Nowadays I feel at ease with my traits, when I have them under control. I'm not scared to show things like mild stimming or a short break in eye contact anymore, and feel a lot more relaxed in my daily life.

"It's time to see what I can do, to test the limits and break through
No right, no wrong, no rules for me, I'm free!"
Those Aspie-abilities that films often show? I can't hack computers or give incredibly accurate estimations, but I am able to focus well on things and have a good memory. Childhood bullying of being 'clever' left me reluctant to do things that I find a bit easier than my non-Aspie friends and relatives, but I'm trying to gain confidence in using these skills again. I'm trying to feel that being different in this sense isn't a bad thing. As for "I'm free!", I think I've already discussed this with regard to my immediate post-diagnosis attitude to having Asperger Syndrome, and the bad points of showing no concern for the consequences.

"Let it go, let it go, I am one with the wind and sky
Let it go, let it go, you'll never see me cry
Here I stand and here I'll stay, let the storm rage on.
My power flurries through the air into the ground
My soul is spiraling in frozen fractals all around"
And one thought crystallizes like an icy blast
I'm never going back, the past is in the past"
It's been a confusing journey to this point (sometimes it's still not clear-cut how I feel about myself), but accepting that I am allowed to have Aspie traits and still be myself is empowering.

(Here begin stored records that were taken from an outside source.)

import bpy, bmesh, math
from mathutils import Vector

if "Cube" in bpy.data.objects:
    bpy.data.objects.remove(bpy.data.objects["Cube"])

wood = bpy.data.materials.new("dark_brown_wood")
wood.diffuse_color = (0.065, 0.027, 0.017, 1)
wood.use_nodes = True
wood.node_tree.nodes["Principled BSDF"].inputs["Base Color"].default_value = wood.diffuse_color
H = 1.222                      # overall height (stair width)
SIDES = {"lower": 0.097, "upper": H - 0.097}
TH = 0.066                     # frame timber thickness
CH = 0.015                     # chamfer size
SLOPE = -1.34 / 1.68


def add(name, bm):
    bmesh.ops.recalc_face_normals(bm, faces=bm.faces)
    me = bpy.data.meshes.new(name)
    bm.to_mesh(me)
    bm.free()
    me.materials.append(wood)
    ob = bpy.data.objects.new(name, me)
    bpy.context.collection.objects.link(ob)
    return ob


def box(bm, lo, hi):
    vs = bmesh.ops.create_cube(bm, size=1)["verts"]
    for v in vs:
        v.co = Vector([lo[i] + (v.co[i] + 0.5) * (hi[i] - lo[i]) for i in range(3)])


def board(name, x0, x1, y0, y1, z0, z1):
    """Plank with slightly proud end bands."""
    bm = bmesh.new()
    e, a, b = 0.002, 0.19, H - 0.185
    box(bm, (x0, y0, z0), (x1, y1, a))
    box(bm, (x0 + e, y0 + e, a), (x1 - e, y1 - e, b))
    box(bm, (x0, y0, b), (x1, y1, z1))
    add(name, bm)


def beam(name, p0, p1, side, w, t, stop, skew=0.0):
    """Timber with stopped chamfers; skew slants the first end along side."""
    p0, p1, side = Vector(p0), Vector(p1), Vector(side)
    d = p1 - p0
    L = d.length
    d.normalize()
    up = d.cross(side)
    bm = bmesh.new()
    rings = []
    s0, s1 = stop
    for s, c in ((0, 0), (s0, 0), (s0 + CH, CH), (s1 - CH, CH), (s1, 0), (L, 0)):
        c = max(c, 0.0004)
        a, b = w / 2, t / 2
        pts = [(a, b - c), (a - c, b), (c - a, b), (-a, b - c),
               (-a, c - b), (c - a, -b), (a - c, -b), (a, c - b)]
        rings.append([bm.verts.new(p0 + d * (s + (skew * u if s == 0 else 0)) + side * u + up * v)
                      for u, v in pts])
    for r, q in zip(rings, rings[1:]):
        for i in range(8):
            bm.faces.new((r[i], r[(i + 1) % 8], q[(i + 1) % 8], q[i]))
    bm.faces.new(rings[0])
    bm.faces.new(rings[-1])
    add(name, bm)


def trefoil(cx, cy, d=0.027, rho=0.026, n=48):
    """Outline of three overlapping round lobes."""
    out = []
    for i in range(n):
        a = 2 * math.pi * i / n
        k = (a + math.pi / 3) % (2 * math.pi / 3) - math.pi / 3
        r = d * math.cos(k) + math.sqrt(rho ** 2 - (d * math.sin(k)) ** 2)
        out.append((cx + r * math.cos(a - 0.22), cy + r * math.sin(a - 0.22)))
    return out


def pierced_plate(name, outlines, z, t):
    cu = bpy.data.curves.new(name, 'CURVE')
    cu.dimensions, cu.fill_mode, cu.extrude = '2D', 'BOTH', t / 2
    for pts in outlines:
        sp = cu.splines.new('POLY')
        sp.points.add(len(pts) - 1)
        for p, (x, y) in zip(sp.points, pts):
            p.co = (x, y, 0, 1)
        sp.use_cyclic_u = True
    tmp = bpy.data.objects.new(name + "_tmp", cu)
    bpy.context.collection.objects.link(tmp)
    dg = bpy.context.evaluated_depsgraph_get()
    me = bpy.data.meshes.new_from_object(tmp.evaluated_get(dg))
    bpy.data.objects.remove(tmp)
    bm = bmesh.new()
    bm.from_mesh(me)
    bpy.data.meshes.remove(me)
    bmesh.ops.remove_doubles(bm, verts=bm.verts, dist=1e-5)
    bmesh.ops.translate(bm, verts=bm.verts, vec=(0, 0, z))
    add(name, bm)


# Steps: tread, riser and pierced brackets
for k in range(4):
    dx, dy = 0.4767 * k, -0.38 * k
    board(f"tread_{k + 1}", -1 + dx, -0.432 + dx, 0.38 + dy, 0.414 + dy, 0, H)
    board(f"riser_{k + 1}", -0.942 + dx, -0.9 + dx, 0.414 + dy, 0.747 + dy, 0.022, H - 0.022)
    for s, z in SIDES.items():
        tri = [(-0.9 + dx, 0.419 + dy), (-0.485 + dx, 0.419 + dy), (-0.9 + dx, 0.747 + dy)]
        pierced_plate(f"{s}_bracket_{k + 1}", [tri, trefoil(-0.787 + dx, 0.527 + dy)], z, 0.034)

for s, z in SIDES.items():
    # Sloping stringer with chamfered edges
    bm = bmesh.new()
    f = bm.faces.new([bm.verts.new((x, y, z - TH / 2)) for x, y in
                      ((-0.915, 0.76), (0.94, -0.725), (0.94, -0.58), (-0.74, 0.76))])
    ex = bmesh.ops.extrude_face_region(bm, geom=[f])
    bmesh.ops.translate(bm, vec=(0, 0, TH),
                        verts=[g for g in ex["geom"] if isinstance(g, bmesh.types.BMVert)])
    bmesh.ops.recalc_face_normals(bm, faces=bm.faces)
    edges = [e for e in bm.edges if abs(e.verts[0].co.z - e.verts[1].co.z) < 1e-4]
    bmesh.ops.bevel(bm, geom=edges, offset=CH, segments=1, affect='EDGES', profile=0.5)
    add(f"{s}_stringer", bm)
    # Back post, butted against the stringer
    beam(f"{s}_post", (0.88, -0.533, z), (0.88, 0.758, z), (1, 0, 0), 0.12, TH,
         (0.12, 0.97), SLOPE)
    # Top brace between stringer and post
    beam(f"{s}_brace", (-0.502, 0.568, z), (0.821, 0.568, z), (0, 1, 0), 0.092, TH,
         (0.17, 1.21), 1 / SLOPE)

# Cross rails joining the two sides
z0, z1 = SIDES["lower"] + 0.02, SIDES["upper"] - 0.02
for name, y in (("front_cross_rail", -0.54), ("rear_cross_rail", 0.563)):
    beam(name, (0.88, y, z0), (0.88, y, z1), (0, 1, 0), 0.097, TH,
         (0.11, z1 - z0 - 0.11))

"Let it go, let it go, and I'll rise like the break of dawn
Let it go, let it go, that perfect girl is gone
Here I stand in the light of day
Let the storm rage on, the cold never bothered me anyway."
So allowing myself to be Aspie isn't a bad thing. By accepting my traits, I'm also accepting the (admittedly few in my case) positive traits of my condition. I don't have to be 'socially normal' all of the time, and that's okay as long as I ensure that I don't unthinkingly hurt others.

Writing this blog reminded me of analysing poems in GCSE English. I like that nowadays I'm able to use my own interpretation, rather than what the syllabus told us to think. TVTropes talks about people with anxiety and depression relating their conditions to Elsa and this song, and I'm sure that others will see this song as something completely different. When I deliver mental health training, I talk about how we each see things through our own 'window on the world', which has been shaped by our own experiences and beliefs. Being Aspie affects how I see this song, and my other life experiences affect how I see things in my daily life. I find it interesting learning how others see things, and finding out what their windows are made up of.

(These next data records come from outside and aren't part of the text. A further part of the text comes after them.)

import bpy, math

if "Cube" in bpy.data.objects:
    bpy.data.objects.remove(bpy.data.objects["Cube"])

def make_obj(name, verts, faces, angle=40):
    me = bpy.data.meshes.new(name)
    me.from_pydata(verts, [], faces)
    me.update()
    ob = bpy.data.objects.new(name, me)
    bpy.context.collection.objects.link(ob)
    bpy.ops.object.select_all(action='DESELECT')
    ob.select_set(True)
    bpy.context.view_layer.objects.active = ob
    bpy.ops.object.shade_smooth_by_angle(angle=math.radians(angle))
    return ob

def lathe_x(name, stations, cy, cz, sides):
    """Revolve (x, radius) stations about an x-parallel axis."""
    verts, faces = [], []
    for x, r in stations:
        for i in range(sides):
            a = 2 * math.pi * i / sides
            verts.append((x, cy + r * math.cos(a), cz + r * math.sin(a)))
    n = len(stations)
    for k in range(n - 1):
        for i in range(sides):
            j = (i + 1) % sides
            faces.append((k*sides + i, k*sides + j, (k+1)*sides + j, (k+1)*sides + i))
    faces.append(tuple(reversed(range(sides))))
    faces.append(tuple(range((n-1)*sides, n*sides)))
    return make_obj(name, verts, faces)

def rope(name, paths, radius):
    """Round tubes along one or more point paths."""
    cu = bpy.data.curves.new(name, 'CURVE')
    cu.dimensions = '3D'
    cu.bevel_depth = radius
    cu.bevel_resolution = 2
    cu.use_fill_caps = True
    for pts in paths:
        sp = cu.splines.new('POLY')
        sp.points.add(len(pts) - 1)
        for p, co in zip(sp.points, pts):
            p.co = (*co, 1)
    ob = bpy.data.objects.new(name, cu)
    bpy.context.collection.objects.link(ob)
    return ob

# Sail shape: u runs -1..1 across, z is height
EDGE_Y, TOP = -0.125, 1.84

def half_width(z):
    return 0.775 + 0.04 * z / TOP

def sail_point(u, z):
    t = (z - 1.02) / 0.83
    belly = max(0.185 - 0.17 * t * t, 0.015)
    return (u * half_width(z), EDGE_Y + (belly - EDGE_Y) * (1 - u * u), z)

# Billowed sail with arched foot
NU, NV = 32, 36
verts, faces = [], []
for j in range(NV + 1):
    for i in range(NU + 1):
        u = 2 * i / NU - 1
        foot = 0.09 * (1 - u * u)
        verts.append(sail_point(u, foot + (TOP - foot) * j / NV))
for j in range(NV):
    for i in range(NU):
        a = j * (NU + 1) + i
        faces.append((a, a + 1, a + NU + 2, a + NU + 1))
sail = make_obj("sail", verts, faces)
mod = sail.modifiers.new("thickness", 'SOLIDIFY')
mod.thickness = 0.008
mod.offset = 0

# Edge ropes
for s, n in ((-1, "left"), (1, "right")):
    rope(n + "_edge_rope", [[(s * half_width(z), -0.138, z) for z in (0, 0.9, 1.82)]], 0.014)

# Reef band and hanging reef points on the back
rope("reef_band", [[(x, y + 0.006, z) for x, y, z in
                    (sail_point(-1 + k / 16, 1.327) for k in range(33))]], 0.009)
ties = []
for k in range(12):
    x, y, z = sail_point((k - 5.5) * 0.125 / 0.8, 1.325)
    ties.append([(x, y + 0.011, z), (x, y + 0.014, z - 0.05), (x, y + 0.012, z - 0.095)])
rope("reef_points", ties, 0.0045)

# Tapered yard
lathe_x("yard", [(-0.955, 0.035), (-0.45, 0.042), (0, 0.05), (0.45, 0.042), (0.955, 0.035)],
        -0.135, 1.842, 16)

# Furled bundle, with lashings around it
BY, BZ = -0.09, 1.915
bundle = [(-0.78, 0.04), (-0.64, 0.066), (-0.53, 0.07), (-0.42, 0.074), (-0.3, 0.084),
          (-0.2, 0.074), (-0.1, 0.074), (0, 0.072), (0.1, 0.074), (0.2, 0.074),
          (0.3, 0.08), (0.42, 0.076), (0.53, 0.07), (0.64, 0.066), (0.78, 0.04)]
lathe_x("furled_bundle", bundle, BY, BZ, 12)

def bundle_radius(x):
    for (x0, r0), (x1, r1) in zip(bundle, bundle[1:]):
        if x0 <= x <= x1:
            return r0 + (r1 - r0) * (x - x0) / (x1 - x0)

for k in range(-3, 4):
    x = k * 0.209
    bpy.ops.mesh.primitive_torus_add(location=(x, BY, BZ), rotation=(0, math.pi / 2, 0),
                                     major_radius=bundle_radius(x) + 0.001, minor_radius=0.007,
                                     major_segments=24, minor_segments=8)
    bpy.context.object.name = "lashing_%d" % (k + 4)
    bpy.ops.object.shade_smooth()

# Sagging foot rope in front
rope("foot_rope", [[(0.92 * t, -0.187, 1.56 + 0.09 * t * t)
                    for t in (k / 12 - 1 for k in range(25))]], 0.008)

In case you were wondering, I think that as a film Frozen wasn't as great as the hype made it out to be. I do love this song though, and would've loved to see more of Elsa's character.


  1. It is a sign of great Art that it speaks to our situation wherever we are.

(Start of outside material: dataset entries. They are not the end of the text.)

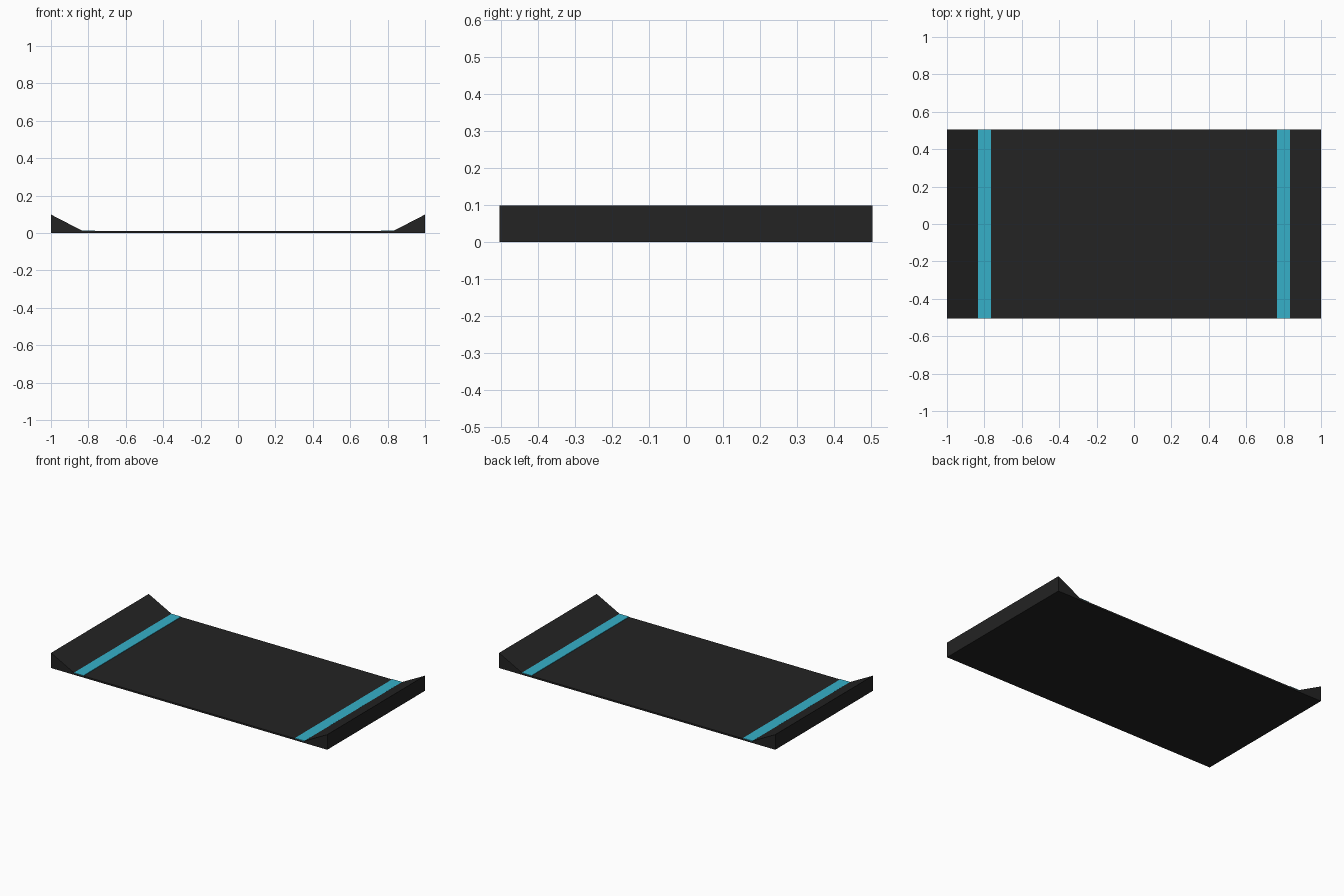
import bpy, bmesh

if "Cube" in bpy.data.objects:
    bpy.data.objects.remove(bpy.data.objects["Cube"])

HALF_DEPTH = 0.505


def material(name, rgb):
    m = bpy.data.materials.new(name)
    m.diffuse_color = (*rgb, 1.0)
    m.use_nodes = True
    m.node_tree.nodes["Principled BSDF"].inputs["Base Color"].default_value = m.diffuse_color
    return m


def extrude_profile(name, profile, mat):
    """Extrude an x-z profile along the full depth."""
    bm = bmesh.new()
    face = bm.faces.new([bm.verts.new((x, -HALF_DEPTH, z)) for x, z in profile])
    new = bmesh.ops.extrude_face_region(bm, geom=[face])["geom"]
    bmesh.ops.translate(bm, vec=(0, 2 * HALF_DEPTH, 0),
                        verts=[v for v in new if isinstance(v, bmesh.types.BMVert)])
    bmesh.ops.recalc_face_normals(bm, faces=bm.faces)
    mesh = bpy.data.meshes.new(name)
    bm.to_mesh(mesh)
    bm.free()
    mesh.materials.append(mat)
    obj = bpy.data.objects.new(name, mesh)
    bpy.context.collection.objects.link(obj)
    return obj


charcoal = material("charcoal", (0.0168, 0.0168, 0.0168))
cyan = material("cyan", (0.037, 0.434, 0.584))

# Flat deck with raised wedge ends, one continuous profile
extrude_profile("ramped_deck", [
    (-1, 0), (1, 0), (1, 0.099), (0.83, 0.011),
    (-0.83, 0.011), (-1, 0.099)], charcoal)

# Painted stripe at the foot of each ramp
for side, label in ((-1, "left"), (1, "right")):
    extrude_profile(label + "_stripe", [
        (side * 0.765, 0.010), (side * 0.835, 0.010),
        (side * 0.835, 0.0138), (side * 0.765, 0.0138)], cyan)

    Though I'm outraged at your lack of enthusiasm in the last lines, I'm glad you got so much out of the song. It's truly excellent.

  2. بسم الله الرحمن الرحيم نحن فى شركة الكمال نقوم بكشف التسربات من خلال امببة هواء مزواده بالعداد

    هواء كما يوجد لدينا جهاز الكترنى يكشف عن طريق التزبزبات
    شركة كشف تسربات المياه بالطائف
    شركة كشف تسربات المياه بجازان
    شركة كشف تسربات المياه بحائل
    والسلامة عليكم ورحمة الله وبركاته